┌─ Records

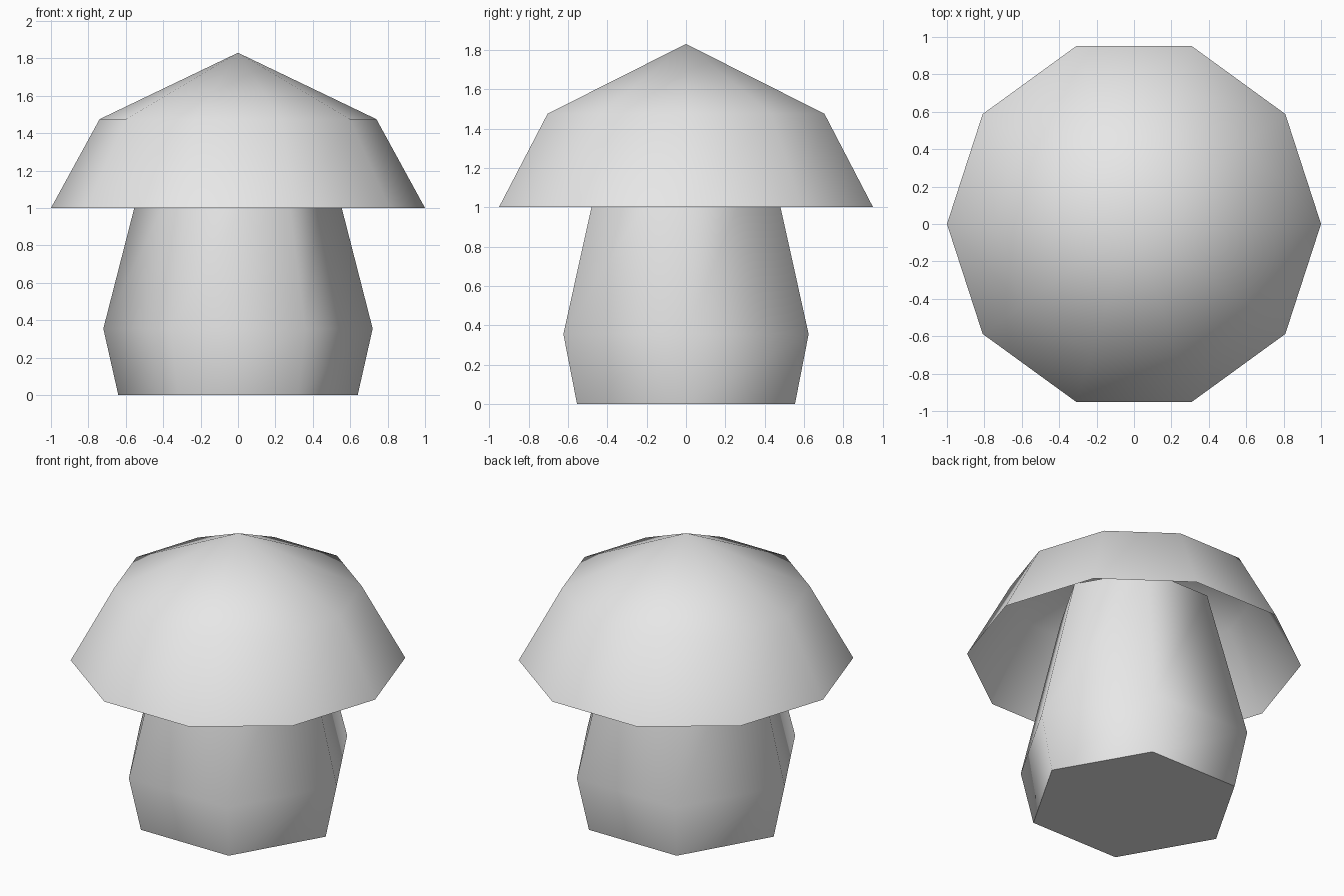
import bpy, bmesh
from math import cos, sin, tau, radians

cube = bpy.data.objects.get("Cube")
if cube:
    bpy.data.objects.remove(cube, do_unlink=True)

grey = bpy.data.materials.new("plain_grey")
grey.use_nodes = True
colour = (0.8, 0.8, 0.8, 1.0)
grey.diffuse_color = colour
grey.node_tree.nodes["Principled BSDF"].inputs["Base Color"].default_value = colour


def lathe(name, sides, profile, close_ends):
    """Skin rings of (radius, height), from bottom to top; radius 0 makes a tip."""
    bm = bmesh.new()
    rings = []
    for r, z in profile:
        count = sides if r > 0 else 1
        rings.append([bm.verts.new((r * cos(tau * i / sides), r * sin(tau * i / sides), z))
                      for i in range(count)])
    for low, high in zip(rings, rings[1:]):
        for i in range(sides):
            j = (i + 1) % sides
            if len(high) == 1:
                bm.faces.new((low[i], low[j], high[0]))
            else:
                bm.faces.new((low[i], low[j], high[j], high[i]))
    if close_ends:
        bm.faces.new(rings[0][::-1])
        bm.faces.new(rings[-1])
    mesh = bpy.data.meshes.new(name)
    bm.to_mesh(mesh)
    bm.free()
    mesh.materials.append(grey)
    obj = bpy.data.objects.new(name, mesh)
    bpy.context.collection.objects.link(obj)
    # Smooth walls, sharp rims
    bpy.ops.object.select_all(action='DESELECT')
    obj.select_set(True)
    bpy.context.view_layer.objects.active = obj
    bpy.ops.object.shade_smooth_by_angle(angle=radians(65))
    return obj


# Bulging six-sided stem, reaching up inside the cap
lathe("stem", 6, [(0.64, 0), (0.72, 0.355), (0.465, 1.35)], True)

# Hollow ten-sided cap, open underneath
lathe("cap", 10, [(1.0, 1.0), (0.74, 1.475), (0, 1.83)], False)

└─

What you are asked to do: If a line in the data holds the string "context", copy that line.

Answer to this exercise:
    bpy.context.collection.objects.link(obj)
    bpy.context.view_layer.objects.active = obj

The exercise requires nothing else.